(Dataset entries)
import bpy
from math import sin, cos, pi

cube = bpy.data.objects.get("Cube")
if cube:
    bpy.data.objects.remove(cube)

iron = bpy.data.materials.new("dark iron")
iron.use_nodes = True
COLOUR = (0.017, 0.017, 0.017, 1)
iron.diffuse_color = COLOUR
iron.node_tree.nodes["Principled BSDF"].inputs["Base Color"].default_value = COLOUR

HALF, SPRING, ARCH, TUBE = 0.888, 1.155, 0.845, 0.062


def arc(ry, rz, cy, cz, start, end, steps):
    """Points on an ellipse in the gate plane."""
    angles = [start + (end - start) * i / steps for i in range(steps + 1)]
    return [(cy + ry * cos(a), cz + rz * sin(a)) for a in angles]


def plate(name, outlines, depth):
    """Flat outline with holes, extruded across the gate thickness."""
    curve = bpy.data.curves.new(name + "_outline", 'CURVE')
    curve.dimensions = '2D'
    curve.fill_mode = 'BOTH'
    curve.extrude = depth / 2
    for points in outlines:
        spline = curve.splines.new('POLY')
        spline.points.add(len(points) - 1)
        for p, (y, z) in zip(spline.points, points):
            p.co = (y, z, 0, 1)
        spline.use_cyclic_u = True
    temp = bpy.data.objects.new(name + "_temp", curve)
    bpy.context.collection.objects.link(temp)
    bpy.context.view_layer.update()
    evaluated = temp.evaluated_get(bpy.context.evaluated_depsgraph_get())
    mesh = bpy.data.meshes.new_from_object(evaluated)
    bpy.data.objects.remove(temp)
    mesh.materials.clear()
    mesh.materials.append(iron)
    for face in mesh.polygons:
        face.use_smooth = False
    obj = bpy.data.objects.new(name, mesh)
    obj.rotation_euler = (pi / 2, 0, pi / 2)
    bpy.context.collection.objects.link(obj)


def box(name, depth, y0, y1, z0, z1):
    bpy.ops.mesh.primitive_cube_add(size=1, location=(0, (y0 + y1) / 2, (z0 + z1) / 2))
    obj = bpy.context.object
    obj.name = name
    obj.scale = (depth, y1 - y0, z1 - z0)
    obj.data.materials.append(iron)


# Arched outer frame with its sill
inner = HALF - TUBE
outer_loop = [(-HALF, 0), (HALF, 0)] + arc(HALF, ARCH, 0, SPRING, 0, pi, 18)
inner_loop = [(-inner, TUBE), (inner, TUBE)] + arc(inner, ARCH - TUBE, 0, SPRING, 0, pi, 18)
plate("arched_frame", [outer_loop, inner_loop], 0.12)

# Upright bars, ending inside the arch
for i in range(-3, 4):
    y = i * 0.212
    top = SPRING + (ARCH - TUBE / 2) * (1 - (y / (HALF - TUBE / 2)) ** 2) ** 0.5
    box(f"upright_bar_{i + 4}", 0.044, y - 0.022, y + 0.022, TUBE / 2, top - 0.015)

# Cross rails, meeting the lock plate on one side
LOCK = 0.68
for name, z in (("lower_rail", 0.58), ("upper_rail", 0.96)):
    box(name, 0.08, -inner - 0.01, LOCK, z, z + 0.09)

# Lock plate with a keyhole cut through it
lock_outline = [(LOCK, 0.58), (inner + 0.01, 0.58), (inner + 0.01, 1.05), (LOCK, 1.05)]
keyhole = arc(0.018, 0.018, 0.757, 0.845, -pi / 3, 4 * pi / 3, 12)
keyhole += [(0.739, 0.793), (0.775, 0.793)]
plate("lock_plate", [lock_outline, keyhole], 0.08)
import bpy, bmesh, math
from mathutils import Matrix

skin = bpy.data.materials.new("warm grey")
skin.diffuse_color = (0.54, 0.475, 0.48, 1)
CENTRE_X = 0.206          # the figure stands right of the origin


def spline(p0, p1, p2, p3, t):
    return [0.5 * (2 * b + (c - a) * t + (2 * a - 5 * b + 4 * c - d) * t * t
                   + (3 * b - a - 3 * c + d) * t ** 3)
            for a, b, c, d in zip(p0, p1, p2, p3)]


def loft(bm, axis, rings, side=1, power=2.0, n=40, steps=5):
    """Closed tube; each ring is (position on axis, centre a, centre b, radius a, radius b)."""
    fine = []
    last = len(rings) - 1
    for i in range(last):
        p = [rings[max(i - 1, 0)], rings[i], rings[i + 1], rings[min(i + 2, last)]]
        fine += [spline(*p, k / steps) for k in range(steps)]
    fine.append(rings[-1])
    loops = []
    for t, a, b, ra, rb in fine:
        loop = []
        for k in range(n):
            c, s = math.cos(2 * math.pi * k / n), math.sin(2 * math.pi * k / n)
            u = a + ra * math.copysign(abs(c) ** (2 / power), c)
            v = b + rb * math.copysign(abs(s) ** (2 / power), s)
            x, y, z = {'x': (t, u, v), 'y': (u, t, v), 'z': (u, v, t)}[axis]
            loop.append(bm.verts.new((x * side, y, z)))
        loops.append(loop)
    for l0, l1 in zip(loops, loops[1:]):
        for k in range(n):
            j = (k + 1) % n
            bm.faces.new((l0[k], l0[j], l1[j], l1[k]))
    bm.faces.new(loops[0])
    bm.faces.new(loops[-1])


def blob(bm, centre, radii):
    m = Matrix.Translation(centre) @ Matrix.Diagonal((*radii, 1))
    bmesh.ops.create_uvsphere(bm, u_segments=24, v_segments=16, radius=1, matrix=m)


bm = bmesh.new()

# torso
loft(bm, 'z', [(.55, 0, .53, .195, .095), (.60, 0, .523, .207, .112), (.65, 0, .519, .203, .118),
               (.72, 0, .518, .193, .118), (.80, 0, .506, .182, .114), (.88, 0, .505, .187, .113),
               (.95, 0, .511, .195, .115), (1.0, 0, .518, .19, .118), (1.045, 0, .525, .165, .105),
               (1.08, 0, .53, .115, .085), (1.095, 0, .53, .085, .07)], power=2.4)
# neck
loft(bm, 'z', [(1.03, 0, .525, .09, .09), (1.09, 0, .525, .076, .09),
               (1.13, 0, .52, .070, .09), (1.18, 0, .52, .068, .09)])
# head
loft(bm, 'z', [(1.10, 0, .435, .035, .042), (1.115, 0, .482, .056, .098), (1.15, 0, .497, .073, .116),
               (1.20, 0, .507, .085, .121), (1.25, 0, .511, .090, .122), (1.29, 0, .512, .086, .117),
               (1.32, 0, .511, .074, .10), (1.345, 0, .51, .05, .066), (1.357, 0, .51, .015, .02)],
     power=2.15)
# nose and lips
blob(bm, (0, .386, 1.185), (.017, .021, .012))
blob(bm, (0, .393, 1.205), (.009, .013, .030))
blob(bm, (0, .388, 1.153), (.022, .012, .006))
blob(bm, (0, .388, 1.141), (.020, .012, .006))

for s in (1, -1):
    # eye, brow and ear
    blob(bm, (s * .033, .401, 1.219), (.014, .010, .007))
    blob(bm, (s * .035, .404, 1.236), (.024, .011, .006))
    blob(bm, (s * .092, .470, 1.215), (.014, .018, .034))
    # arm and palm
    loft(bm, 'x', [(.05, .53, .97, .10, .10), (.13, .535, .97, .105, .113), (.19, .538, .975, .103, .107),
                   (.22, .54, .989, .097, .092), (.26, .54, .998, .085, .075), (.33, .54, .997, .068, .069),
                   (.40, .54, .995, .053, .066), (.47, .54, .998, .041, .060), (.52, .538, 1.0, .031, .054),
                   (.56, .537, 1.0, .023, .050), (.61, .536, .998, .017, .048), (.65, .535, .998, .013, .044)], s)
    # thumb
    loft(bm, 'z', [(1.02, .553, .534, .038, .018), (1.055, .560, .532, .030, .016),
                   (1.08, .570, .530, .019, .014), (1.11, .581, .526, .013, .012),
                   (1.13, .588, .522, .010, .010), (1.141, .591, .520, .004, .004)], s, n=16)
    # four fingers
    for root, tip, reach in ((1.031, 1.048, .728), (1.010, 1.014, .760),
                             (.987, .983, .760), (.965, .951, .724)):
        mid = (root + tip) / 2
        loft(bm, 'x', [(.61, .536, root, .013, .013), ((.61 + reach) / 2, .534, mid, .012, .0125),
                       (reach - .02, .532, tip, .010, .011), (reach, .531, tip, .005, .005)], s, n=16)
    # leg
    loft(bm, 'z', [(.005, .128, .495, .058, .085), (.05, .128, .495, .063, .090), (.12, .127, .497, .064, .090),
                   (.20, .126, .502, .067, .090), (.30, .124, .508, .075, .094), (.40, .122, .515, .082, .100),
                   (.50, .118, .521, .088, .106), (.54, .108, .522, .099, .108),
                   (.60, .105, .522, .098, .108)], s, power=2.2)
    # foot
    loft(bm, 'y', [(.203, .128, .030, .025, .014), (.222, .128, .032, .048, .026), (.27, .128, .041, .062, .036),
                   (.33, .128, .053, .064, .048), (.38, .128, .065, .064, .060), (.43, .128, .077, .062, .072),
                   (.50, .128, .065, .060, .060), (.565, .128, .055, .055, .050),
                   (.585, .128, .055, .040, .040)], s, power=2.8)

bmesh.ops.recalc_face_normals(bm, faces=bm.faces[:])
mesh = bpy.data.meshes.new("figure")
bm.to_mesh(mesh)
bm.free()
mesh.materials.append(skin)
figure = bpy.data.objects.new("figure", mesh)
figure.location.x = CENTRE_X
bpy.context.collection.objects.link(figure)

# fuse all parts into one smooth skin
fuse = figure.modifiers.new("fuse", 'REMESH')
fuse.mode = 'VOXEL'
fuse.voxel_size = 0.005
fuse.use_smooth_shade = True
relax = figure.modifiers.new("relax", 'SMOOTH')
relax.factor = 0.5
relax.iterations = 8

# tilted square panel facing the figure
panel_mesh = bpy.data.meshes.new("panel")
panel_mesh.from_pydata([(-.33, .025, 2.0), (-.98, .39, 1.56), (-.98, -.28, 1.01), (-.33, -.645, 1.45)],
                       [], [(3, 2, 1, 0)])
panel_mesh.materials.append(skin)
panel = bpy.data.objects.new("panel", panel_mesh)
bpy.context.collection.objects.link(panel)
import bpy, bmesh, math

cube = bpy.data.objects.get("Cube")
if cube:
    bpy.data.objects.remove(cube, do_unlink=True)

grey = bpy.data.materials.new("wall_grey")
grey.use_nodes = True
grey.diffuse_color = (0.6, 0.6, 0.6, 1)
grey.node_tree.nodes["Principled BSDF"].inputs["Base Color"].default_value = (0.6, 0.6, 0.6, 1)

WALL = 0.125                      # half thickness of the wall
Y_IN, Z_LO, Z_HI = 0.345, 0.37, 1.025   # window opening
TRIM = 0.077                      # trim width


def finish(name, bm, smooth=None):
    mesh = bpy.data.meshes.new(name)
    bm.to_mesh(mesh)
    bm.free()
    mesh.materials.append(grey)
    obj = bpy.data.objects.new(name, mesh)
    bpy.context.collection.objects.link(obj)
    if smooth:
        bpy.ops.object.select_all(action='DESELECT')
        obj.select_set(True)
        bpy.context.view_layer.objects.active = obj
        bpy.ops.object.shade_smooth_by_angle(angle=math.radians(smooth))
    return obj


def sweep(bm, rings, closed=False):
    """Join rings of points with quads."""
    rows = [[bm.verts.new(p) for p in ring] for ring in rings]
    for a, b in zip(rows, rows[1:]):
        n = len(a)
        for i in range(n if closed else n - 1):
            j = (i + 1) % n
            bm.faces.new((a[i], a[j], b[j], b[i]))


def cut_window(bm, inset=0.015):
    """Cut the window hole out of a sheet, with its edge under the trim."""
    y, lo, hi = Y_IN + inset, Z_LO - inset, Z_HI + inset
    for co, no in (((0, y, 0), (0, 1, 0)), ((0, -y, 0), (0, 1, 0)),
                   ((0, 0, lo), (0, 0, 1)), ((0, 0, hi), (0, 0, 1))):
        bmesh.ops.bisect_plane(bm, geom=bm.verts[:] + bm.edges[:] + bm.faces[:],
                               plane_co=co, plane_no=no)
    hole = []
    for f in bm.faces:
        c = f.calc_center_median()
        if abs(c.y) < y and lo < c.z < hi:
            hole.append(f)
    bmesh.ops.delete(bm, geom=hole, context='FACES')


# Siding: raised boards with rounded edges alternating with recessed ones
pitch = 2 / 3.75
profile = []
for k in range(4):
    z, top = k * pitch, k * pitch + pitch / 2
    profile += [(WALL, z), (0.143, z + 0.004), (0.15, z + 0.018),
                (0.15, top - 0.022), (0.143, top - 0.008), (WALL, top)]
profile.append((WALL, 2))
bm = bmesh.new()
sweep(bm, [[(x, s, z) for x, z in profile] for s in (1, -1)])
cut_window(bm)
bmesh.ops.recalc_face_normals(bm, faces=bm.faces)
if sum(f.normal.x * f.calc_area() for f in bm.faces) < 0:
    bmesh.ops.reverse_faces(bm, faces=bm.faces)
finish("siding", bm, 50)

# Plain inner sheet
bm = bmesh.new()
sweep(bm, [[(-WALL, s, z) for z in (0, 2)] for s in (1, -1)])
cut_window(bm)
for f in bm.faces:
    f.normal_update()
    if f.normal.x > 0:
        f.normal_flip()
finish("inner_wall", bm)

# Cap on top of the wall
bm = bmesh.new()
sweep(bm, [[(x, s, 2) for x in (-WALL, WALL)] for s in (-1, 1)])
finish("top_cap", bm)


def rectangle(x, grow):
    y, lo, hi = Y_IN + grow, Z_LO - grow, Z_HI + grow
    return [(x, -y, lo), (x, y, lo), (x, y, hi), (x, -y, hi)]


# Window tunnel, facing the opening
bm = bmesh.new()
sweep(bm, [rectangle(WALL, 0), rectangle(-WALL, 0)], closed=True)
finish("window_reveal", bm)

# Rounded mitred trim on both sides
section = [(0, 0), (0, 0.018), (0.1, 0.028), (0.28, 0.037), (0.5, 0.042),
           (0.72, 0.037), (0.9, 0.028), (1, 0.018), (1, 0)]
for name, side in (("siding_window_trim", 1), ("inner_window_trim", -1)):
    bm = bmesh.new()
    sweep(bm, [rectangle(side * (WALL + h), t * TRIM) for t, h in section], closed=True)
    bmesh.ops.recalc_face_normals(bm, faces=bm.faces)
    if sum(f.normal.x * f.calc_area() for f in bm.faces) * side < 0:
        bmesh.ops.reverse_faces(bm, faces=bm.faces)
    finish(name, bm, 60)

# Your task
How many lines in the records above contain the word "append"? Reply with the number and nothing more.

# Expected answer
10